▶ [Dataset items]:
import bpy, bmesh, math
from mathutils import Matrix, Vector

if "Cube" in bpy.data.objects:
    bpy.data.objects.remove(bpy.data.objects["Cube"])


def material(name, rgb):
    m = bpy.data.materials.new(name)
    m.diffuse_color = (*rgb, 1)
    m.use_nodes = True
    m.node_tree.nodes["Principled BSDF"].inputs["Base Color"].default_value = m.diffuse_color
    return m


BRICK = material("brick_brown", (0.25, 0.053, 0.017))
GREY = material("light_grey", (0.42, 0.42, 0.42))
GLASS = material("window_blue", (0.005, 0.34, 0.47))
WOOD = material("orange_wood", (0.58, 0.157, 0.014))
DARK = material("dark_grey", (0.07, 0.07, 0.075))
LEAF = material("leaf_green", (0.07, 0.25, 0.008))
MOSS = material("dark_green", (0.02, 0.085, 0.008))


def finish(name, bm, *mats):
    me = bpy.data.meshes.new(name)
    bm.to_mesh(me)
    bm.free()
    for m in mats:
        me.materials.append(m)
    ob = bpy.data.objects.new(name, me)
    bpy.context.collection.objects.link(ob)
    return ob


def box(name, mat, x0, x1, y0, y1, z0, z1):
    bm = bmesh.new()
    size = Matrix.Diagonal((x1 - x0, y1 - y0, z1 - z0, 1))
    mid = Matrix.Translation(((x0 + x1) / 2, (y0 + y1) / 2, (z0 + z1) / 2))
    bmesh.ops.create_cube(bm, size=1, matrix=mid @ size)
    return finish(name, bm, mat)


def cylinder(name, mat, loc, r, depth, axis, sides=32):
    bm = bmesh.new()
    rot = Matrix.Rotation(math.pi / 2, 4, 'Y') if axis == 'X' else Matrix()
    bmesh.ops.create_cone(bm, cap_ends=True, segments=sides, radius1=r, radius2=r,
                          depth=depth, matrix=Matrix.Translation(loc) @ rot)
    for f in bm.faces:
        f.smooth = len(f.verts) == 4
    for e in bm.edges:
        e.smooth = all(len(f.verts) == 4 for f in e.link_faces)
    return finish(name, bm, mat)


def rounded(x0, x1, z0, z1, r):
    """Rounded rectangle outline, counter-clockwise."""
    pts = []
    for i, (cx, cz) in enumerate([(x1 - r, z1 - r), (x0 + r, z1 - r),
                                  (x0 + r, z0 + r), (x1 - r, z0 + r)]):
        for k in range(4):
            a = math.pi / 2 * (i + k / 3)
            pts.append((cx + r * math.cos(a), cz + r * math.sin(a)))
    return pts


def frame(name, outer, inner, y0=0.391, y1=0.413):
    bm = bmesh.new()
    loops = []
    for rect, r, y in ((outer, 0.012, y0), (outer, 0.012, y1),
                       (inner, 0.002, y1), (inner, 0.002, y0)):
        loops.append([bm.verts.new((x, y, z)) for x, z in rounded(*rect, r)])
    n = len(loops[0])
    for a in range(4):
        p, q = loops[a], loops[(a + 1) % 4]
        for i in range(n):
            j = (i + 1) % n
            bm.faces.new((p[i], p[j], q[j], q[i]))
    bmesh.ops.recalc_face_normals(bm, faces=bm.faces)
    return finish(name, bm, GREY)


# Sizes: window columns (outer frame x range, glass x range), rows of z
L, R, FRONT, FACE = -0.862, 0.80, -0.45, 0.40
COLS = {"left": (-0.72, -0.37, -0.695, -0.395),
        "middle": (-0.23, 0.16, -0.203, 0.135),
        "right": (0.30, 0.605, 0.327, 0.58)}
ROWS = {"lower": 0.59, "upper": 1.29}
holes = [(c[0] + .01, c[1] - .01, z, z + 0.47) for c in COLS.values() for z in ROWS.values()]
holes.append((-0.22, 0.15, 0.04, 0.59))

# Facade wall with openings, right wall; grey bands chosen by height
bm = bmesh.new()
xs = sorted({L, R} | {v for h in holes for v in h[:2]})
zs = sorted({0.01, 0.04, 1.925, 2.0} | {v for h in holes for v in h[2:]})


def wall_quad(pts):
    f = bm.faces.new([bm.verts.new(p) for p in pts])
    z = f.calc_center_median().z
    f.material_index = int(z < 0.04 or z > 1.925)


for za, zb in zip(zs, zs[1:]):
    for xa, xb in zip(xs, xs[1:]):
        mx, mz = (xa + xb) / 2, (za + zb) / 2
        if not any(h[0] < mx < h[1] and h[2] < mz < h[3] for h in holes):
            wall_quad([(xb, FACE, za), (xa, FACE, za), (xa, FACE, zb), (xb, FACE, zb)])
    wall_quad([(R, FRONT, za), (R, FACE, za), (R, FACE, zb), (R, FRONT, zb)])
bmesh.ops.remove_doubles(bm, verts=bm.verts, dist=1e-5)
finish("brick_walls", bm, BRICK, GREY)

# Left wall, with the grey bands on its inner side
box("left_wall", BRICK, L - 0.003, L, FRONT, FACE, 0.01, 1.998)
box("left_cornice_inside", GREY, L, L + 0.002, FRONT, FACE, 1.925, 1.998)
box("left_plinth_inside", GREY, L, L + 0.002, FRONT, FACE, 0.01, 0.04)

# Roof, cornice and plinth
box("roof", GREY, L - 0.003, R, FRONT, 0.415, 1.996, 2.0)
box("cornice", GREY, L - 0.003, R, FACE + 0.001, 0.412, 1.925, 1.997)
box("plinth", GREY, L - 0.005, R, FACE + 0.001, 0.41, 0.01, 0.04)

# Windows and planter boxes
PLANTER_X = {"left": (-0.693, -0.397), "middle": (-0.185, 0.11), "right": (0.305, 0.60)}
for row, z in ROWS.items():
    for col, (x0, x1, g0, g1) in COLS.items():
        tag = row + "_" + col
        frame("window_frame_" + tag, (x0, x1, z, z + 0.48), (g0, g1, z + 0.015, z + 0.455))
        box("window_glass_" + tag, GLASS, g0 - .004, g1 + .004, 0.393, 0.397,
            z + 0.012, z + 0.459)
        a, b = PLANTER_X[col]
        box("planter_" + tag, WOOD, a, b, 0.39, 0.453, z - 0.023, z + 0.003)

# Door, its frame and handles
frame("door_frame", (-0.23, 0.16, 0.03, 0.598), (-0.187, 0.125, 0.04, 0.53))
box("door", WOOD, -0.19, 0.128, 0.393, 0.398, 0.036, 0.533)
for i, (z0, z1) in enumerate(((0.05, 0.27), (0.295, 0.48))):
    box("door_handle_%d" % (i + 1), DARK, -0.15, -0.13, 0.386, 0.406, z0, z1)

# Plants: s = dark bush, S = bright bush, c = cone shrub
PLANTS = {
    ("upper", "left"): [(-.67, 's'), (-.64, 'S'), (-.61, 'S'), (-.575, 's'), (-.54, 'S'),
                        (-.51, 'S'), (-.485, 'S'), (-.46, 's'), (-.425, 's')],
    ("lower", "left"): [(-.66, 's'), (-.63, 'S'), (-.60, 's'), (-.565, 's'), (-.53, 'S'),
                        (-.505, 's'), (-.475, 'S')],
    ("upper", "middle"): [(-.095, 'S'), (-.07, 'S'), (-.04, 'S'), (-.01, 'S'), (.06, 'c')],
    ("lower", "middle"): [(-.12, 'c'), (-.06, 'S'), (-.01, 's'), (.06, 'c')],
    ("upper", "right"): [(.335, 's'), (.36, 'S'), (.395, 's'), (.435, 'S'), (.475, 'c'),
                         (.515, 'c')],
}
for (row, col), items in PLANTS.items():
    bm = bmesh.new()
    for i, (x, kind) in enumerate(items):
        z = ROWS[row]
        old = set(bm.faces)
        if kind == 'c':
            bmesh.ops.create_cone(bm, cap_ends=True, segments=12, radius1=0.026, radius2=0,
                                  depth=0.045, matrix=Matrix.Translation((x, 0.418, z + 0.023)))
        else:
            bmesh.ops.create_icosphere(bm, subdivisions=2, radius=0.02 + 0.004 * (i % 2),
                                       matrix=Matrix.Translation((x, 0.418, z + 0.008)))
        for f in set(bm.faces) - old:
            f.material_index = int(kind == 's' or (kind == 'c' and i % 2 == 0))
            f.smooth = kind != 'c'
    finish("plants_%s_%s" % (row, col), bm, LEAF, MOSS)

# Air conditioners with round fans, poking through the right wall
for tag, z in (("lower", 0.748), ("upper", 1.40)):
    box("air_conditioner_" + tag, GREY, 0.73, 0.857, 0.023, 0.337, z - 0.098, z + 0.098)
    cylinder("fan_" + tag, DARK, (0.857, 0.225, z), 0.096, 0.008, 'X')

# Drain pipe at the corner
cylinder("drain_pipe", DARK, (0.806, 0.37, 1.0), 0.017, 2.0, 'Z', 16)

▶ [Directions for this task]:
Take the lines from the first line of the records through the line holding "(0.005, 0.34, 0.47))", both included, and please reproduce them exactly with nothing added.

▶ [Your response]:
import bpy, bmesh, math
from mathutils import Matrix, Vector

if "Cube" in bpy.data.objects:
    bpy.data.objects.remove(bpy.data.objects["Cube"])


def material(name, rgb):
    m = bpy.data.materials.new(name)
    m.diffuse_color = (*rgb, 1)
    m.use_nodes = True
    m.node_tree.nodes["Principled BSDF"].inputs["Base Color"].default_value = m.diffuse_color
    return m


BRICK = material("brick_brown", (0.25, 0.053, 0.017))
GREY = material("light_grey", (0.42, 0.42, 0.42))
GLASS = material("window_blue", (0.005, 0.34, 0.47))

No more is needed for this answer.